►

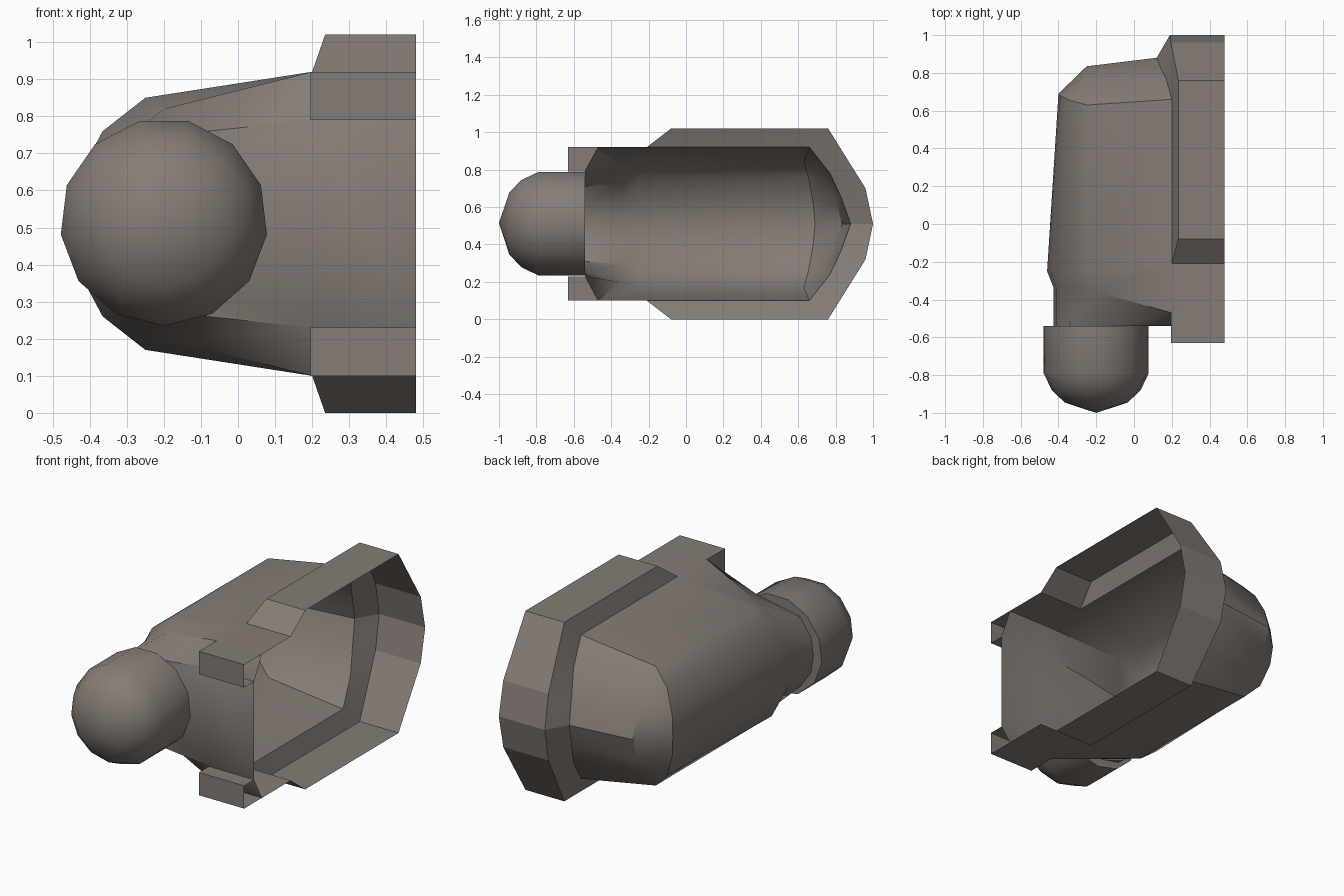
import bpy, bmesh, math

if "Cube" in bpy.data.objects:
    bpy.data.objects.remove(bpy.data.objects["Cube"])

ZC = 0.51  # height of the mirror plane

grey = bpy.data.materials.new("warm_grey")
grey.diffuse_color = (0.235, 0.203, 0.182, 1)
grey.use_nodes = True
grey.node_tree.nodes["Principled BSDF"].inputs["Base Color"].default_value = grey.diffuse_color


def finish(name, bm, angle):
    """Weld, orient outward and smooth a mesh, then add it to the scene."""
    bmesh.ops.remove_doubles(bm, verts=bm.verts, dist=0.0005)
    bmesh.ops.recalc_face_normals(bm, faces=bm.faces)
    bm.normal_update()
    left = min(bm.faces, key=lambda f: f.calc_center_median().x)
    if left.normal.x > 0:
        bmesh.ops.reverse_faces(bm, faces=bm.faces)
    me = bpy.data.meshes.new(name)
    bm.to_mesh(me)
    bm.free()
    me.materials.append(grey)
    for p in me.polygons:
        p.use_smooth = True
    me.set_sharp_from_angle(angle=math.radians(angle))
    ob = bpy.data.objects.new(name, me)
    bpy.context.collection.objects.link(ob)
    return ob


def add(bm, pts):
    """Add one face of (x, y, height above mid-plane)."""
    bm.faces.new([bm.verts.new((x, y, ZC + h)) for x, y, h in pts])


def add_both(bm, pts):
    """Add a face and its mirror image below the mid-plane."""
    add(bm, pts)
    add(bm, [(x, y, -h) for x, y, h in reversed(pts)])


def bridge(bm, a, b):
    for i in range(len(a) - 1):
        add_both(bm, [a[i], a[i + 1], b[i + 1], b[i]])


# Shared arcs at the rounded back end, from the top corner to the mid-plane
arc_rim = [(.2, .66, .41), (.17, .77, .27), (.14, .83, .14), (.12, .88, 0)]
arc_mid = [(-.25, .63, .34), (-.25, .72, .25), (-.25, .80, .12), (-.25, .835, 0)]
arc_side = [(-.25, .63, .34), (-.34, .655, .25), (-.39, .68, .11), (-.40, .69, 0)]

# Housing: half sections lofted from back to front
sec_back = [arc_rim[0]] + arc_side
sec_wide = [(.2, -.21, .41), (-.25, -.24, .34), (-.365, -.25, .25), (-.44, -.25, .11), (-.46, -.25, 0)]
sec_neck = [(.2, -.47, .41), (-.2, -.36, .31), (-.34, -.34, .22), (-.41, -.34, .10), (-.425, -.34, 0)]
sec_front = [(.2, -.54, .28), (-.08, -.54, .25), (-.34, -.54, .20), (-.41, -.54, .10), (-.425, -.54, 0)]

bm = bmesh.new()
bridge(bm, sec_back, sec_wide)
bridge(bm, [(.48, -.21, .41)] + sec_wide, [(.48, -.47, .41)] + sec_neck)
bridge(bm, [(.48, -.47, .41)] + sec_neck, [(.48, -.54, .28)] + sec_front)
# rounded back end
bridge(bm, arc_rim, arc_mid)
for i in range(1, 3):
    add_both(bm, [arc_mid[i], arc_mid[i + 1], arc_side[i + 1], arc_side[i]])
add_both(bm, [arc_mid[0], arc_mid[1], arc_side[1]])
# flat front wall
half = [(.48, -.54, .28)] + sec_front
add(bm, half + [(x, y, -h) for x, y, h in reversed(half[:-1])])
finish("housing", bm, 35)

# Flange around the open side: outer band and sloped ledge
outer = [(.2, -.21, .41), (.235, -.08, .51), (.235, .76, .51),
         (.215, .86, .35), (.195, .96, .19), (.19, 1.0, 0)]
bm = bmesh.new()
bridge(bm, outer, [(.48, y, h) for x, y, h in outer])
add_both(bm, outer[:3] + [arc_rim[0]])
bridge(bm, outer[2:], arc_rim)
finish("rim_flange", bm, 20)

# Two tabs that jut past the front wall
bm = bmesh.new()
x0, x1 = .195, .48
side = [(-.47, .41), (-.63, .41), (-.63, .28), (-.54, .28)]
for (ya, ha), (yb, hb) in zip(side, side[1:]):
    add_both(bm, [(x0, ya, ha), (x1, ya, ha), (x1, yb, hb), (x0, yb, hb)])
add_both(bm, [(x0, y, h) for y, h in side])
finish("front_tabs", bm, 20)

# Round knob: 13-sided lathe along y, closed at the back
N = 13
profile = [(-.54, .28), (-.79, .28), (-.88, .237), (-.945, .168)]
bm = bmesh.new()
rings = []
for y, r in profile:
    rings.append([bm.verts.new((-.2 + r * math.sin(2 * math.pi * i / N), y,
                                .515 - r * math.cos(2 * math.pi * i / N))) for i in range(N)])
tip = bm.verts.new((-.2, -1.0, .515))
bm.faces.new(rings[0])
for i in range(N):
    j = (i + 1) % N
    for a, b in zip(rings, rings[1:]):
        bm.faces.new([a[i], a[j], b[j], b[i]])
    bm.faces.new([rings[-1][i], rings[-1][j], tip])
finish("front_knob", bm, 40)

◄

» **TASK STATEMENT**:
Go back to the entries above and restate word for word every line from the first through the one that contains "grey.use_nodes = True", leaving the pictures behind.

» **TASK RESPONSE**:
import bpy, bmesh, math

if "Cube" in bpy.data.objects:
    bpy.data.objects.remove(bpy.data.objects["Cube"])

ZC = 0.51  # height of the mirror plane

grey = bpy.data.materials.new("warm_grey")
grey.diffuse_color = (0.235, 0.203, 0.182, 1)
grey.use_nodes = True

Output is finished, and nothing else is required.